The answer is the full set of records, given again exactly and without images.

== EXTRACTED ENTRIES ==

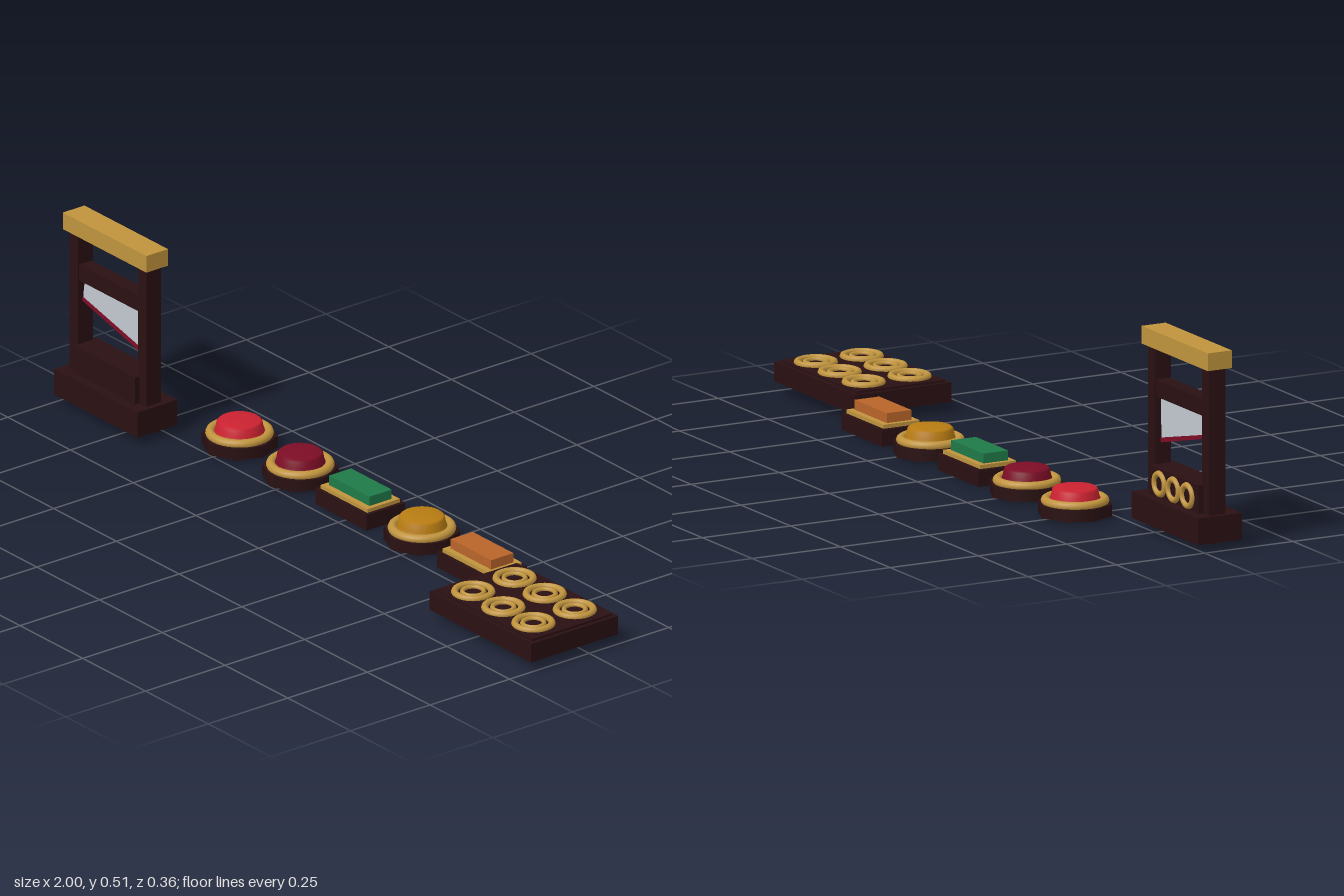
import * as THREE from 'three';

const mat = (name, color) => {
  const m = new THREE.MeshStandardMaterial({ color });
  m.name = name;
  return m;
};

export function createModel() {
  const wood = mat('dark wood', 0x2a1012);
  const brass = mat('brass', 0xc0943e);
  const steel = mat('steel', 0xc3c8d0);
  const red = mat('red', 0xcc2230);
  const crimson = mat('crimson', 0x7d0d26);
  const green = mat('green', 0x1f7a48);
  const amber = mat('amber', 0xb87c12);
  const orange = mat('orange', 0xb9652a);

  const root = new THREE.Group();
  root.name = 'propSet';
  const group = (name, x, z) => {
    const g = new THREE.Group();
    g.name = name;
    g.position.set(x, 0, z);
    root.add(g);
    return g;
  };
  const add = (g, name, geo, m, x = 0, y = 0, z = 0) => {
    const mesh = new THREE.Mesh(geo, m);
    mesh.name = name;
    mesh.position.set(x, y, z);
    g.add(mesh);
    return mesh;
  };
  // box given by its bottom and top heights
  const slab = (g, name, m, w, d, y0, y1, x = 0, z = 0) =>
    add(g, name, new THREE.BoxGeometry(w, y1 - y0, d), m, x, (y0 + y1) / 2, z);
  // flat polygon extruded and centred in z
  const plate = (g, name, m, pts, depth) => {
    const shape = new THREE.Shape(pts.map(p => new THREE.Vector2(...p)));
    const geo = new THREE.ExtrudeGeometry(shape, { depth, bevelEnabled: false });
    return add(g, name, geo.translate(0, 0, -depth / 2), m);
  };

  // Blade frame
  const frame = group('bladeFrame', -0.8335, 0.043);
  slab(frame, 'frameBase', wood, 0.333, 0.125, 0.022, 0.09);
  for (const s of [-1, 1]) slab(frame, s < 0 ? 'rightPost' : 'leftPost', wood, 0.034, 0.046, 0.09, 0.461, s * 0.136);
  slab(frame, 'topBeam', brass, 0.333, 0.068, 0.461, 0.506);
  slab(frame, 'lowerBoard', wood, 0.25, 0.073, 0.09, 0.163);
  slab(frame, 'crossbar', wood, 0.24, 0.04, 0.335, 0.378);
  plate(frame, 'blade', steel, [[-0.12, 0.287], [0.115, 0.23], [0.116, 0.327], [-0.112, 0.342]], 0.014);
  plate(frame, 'bladeEdge', crimson, [[-0.121, 0.277], [0.114, 0.218], [0.115, 0.23], [-0.12, 0.287]], 0.018);
  for (const i of [-1, 0, 1])
    add(frame, 'boardRing', new THREE.TorusGeometry(0.026, 0.008, 8, 24), brass, i * 0.07, 0.125, -0.037);

  // Round push buttons: octagonal foot, brass collar, rounded cap
  const capProfile = [[0.064, 0.044], [0.06, 0.054], [0.057, 0.07], [0.052, 0.0745], [0.03, 0.0765], [0, 0.077]]
    .map(p => new THREE.Vector2(...p));
  const roundButton = (name, x, m) => {
    const g = group(name, x, -0.088);
    add(g, 'buttonFoot', new THREE.CylinderGeometry(0.095, 0.095, 0.03, 8).toNonIndexed(), wood, 0, 0.021);
    add(g, 'buttonCollar', new THREE.TorusGeometry(0.073, 0.012, 10, 32).rotateX(Math.PI / 2), brass, 0, 0.041);
    add(g, 'buttonCap', new THREE.LatheGeometry(capProfile, 28), m);
  };
  roundButton('redButton', -0.505, red);
  roundButton('crimsonButton', -0.263, crimson);
  roundButton('amberButton', 0.222, amber);

  // Rectangular push buttons
  const barButton = (name, x, m) => {
    const g = group(name, x, -0.085);
    slab(g, 'buttonFoot', wood, 0.205, 0.121, 0, 0.042);
    slab(g, 'buttonCollar', brass, 0.186, 0.102, 0.042, 0.052);
    slab(g, 'buttonCap', m, 0.162, 0.07, 0.052, 0.077);
  };
  barButton('greenButton', -0.02, green);
  barButton('orangeButton', 0.465, orange);

  // Panel with six double rings
  const panel = group('ringPanel', 0.796, 0.044);
  slab(panel, 'panelBase', wood, 0.404, 0.274, 0.025, 0.075);
  slab(panel, 'panelTop', wood, 0.384, 0.25, 0.075, 0.081);
  for (const i of [-1, 0, 1]) for (const j of [-1, 1]) {
    const x = i * 0.12, z = j * 0.065;
    add(panel, 'outerRing', new THREE.TorusGeometry(0.046, 0.009, 8, 28).rotateX(Math.PI / 2), brass, x, 0.083, z);
    add(panel, 'innerRing', new THREE.TorusGeometry(0.027, 0.006, 8, 24).rotateX(Math.PI / 2), brass, x, 0.083, z);
  }
  return root;
}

===

== EXERCISE RESPONSE ==
import * as THREE from 'three';

const mat = (name, color) => {
  const m = new THREE.MeshStandardMaterial({ color });
  m.name = name;
  return m;
};

export function createModel() {
  const wood = mat('dark wood', 0x2a1012);
  const brass = mat('brass', 0xc0943e);
  const steel = mat('steel', 0xc3c8d0);
  const red = mat('red', 0xcc2230);
  const crimson = mat('crimson', 0x7d0d26);
  const green = mat('green', 0x1f7a48);
  const amber = mat('amber', 0xb87c12);
  const orange = mat('orange', 0xb9652a);

  const root = new THREE.Group();
  root.name = 'propSet';
  const group = (name, x, z) => {
    const g = new THREE.Group();
    g.name = name;
    g.position.set(x, 0, z);
    root.add(g);
    return g;
  };
  const add = (g, name, geo, m, x = 0, y = 0, z = 0) => {
    const mesh = new THREE.Mesh(geo, m);
    mesh.name = name;
    mesh.position.set(x, y, z);
    g.add(mesh);
    return mesh;
  };
  // box given by its bottom and top heights
  const slab = (g, name, m, w, d, y0, y1, x = 0, z = 0) =>
    add(g, name, new THREE.BoxGeometry(w, y1 - y0, d), m, x, (y0 + y1) / 2, z);
  // flat polygon extruded and centred in z
  const plate = (g, name, m, pts, depth) => {
    const shape = new THREE.Shape(pts.map(p => new THREE.Vector2(...p)));
    const geo = new THREE.ExtrudeGeometry(shape, { depth, bevelEnabled: false });
    return add(g, name, geo.translate(0, 0, -depth / 2), m);
  };

  // Blade frame
  const frame = group('bladeFrame', -0.8335, 0.043);
  slab(frame, 'frameBase', wood, 0.333, 0.125, 0.022, 0.09);
  for (const s of [-1, 1]) slab(frame, s < 0 ? 'rightPost' : 'leftPost', wood, 0.034, 0.046, 0.09, 0.461, s * 0.136);
  slab(frame, 'topBeam', brass, 0.333, 0.068, 0.461, 0.506);
  slab(frame, 'lowerBoard', wood, 0.25, 0.073, 0.09, 0.163);
  slab(frame, 'crossbar', wood, 0.24, 0.04, 0.335, 0.378);
  plate(frame, 'blade', steel, [[-0.12, 0.287], [0.115, 0.23], [0.116, 0.327], [-0.112, 0.342]], 0.014);
  plate(frame, 'bladeEdge', crimson, [[-0.121, 0.277], [0.114, 0.218], [0.115, 0.23], [-0.12, 0.287]], 0.018);
  for (const i of [-1, 0, 1])
    add(frame, 'boardRing', new THREE.TorusGeometry(0.026, 0.008, 8, 24), brass, i * 0.07, 0.125, -0.037);

  // Round push buttons: octagonal foot, brass collar, rounded cap
  const capProfile = [[0.064, 0.044], [0.06, 0.054], [0.057, 0.07], [0.052, 0.0745], [0.03, 0.0765], [0, 0.077]]
    .map(p => new THREE.Vector2(...p));
  const roundButton = (name, x, m) => {
    const g = group(name, x, -0.088);
    add(g, 'buttonFoot', new THREE.CylinderGeometry(0.095, 0.095, 0.03, 8).toNonIndexed(), wood, 0, 0.021);
    add(g, 'buttonCollar', new THREE.TorusGeometry(0.073, 0.012, 10, 32).rotateX(Math.PI / 2), brass, 0, 0.041);
    add(g, 'buttonCap', new THREE.LatheGeometry(capProfile, 28), m);
  };
  roundButton('redButton', -0.505, red);
  roundButton('crimsonButton', -0.263, crimson);
  roundButton('amberButton', 0.222, amber);

  // Rectangular push buttons
  const barButton = (name, x, m) => {
    const g = group(name, x, -0.085);
    slab(g, 'buttonFoot', wood, 0.205, 0.121, 0, 0.042);
    slab(g, 'buttonCollar', brass, 0.186, 0.102, 0.042, 0.052);
    slab(g, 'buttonCap', m, 0.162, 0.07, 0.052, 0.077);
  };
  barButton('greenButton', -0.02, green);
  barButton('orangeButton', 0.465, orange);

  // Panel with six double rings
  const panel = group('ringPanel', 0.796, 0.044);
  slab(panel, 'panelBase', wood, 0.404, 0.274, 0.025, 0.075);
  slab(panel, 'panelTop', wood, 0.384, 0.25, 0.075, 0.081);
  for (const i of [-1, 0, 1]) for (const j of [-1, 1]) {
    const x = i * 0.12, z = j * 0.065;
    add(panel, 'outerRing', new THREE.TorusGeometry(0.046, 0.009, 8, 28).rotateX(Math.PI / 2), brass, x, 0.083, z);
    add(panel, 'innerRing', new THREE.TorusGeometry(0.027, 0.006, 8, 24).rotateX(Math.PI / 2), brass, x, 0.083, z);
  }
  return root;
}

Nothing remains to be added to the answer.